Linguistically, a compound is a word made up of several words. In common usage, a compound is an expression made up of several words but written with no internal spaces.
Using the second definition, if you write "currently-installed" with a hyphen rather than a space between the words "currently" and "installed", then it's a compound. There is the related question of whether there is a good reason for using the hyphen, and a good reason might be the resolution of a potential ambiguity by grouping together the words of a constituent with the hyphen. This is one of the rules given in the Wikipedia article on English compound -- look under the heading The following compound modifiers are not normally hyphenated. And, by the way, the list given there includes expressions like "currently installed" among those not normally hyphenated.
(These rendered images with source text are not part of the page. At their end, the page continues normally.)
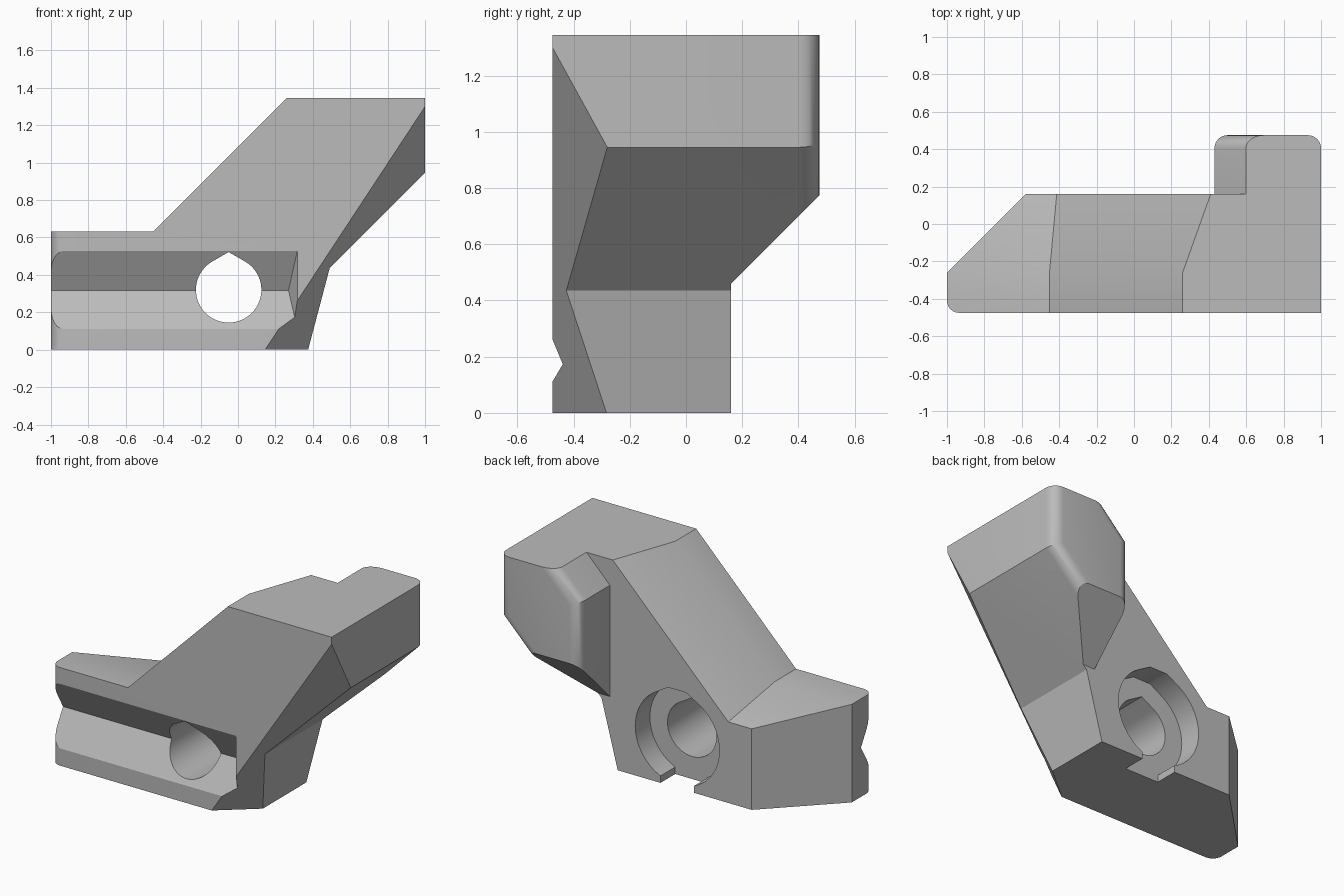
import bpy, bmesh, math
from mathutils import Vector

cube = bpy.data.objects.get("Cube")
if cube:
    bpy.data.objects.remove(cube, do_unlink=True)

FRONT, BACK, HEAD_BACK = -0.475, 0.16, 0.475

grey = bpy.data.materials.new("plain grey")
grey.use_nodes = True
grey.diffuse_color = (0.5, 0.5, 0.5, 1)
grey.node_tree.nodes["Principled BSDF"].inputs["Base Color"].default_value = (0.5, 0.5, 0.5, 1)


def loft(sections):
    """Closed solid through a list of matching point loops."""
    bm = bmesh.new()
    rings = [[bm.verts.new(p) for p in s] for s in sections]
    n = len(rings[0])
    for a, b in zip(rings, rings[1:]):
        for i in range(n):
            j = (i + 1) % n
            bm.faces.new((a[i], a[j], b[j], b[i]))
    bm.faces.new(rings[0])
    bm.faces.new(rings[-1])
    bmesh.ops.recalc_face_normals(bm, faces=bm.faces)
    return bm


def prism(profile, y0, y1):
    return loft([[(x, y, z) for x, z in profile] for y in (y0, y1)])


def round_edges(bm, rule, radius):
    edges = [e for e in bm.edges if rule(e.verts[0].co, e.verts[1].co)]
    bmesh.ops.bevel(bm, geom=edges, offset=radius, segments=6, profile=0.5, affect='EDGES')


def slice_off(bm, co, normal):
    """Remove everything on the normal's side of a plane and close the cut."""
    cut = bmesh.ops.bisect_plane(bm, geom=bm.verts[:] + bm.edges[:] + bm.faces[:], dist=1e-5,
                                 plane_co=co, plane_no=Vector(normal).normalized(), clear_outer=True)
    edges = [g for g in cut["geom_cut"] if isinstance(g, bmesh.types.BMEdge)]
    bmesh.ops.edgeloop_fill(bm, edges=edges)
    bmesh.ops.recalc_face_normals(bm, faces=bm.faces)


def make(name, bm):
    bmesh.ops.recalc_face_normals(bm, faces=bm.faces)
    mesh = bpy.data.meshes.new(name)
    bm.to_mesh(mesh)
    bm.free()
    mesh.materials.append(grey)
    ob = bpy.data.objects.new(name, mesh)
    bpy.context.collection.objects.link(ob)
    return ob


def combine(target, tool, operation):
    mod = target.modifiers.new("combine", 'BOOLEAN')
    mod.operation, mod.solver, mod.object = operation, 'EXACT', tool
    bpy.context.view_layer.objects.active = target
    bpy.ops.object.modifier_apply(modifier=mod.name)
    bpy.data.objects.remove(tool, do_unlink=True)


def teardrop(cx, cz, r, top, slot=0.0):
    """Circle with 30 degree roof cut at height top, and an optional slot downwards."""
    s = math.degrees(math.asin(slot / r))
    arcs = [(120, 270 - s), (270 + s, 420)] if slot else [(120, 420)]
    pts = []
    for k, (a, b) in enumerate(arcs):
        if k:
            pts += [(cx - slot, cz - 0.5), (cx + slot, cz - 0.5)]
        n = round((b - a) / 6)
        for i in range(n + 1):
            t = math.radians(a + (b - a) * i / n)
            pts.append((cx + r * math.cos(t), cz + r * math.sin(t)))
    half = (r / math.sin(math.radians(60)) - top) / math.tan(math.radians(30))
    if half < 0.01:
        return pts + [(cx, cz + top)]
    return pts + [(cx + half, cz + top), (cx - half, cz + top)]


# Main body: leaning arm on a foot, upper surfaces sinking towards the back
def section(y, foot_top, shoulder, crest):
    pts = [(-1, 0), (-1, foot_top), (shoulder, foot_top), (crest, 1.345), (1, 1.345),
           (1, 0.945), (0.49, 0.435), (0.375, 0)]
    return [(x, y, z) for x, z in pts]


bm = loft([section(FRONT, 0.632, -0.452, 0.26), section(-0.26, 0.632, -0.452, 0.26),
           section(BACK, 0.522, -0.413, 0.41)])
round_edges(bm, lambda a, b: max(a.x, b.x) < -0.99 and max(a.y, b.y) < -0.47, 0.065)
# Slanted back corner of the foot, then the long front chamfer
slice_off(bm, (-1, -0.26, 0), (-1, 1, 0))
slice_off(bm, (0.145, FRONT, 0), (1.3, -1.556, -0.855))
body = make("bracket_body", bm)

# Head block behind the top of the arm
bm = prism([(1, 1.345), (0.598, 1.345), (0.43, 1.177), (0.43, 0.375), (1, 0.945)], 0.12, HEAD_BACK)
round_edges(bm, lambda a, b: min(a.y, b.y) > 0.47 and min(a.z, b.z) < 1.34, 0.07)
slice_off(bm, (0, 0, 0.3), (0, 1, -1))
combine(body, make("head_block", bm), 'UNION')

# V groove along the front of the foot, with a flared end
def groove(x_mouth, x_root):
    return [(x_mouth, FRONT - 0.06, 0.63), (x_root, FRONT + 0.122, 0.317), (x_mouth, FRONT - 0.06, 0.01)]


combine(body, make("groove_cutter", loft([groove(-1.2, -1.2), groove(0.34, 0.27)])), 'DIFFERENCE')

# Bolt hole, and the nut recess open to the bottom
combine(body, make("hole_cutter", prism(teardrop(-0.05, 0.32, 0.175, 0.202), -1, 1)), 'DIFFERENCE')
combine(body, make("recess_cutter", prism(teardrop(-0.05, 0.32, 0.3, 0.31, 0.12), 0.01, 0.4)), 'DIFFERENCE')

# Tidy flat seams and shade
bm = bmesh.new()
bm.from_mesh(body.data)
bmesh.ops.remove_doubles(bm, verts=bm.verts, dist=1e-4)
bmesh.ops.dissolve_limit(bm, angle_limit=math.radians(0.5), verts=bm.verts, edges=bm.edges)
bm.to_mesh(body.data)
bm.free()
bpy.ops.object.select_all(action='DESELECT')
body.select_set(True)
bpy.context.view_layer.objects.active = body
bpy.ops.object.shade_smooth_by_angle(angle=math.radians(30))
For the linguist's idea of what a compound is, we'd need some evidence that "currently installed" is a word. I can't imagine what that would be -- it doesn't seem at all like a word, to me. For one thing, it doesn't have the peculiar strong initial stress that many noun compounds have.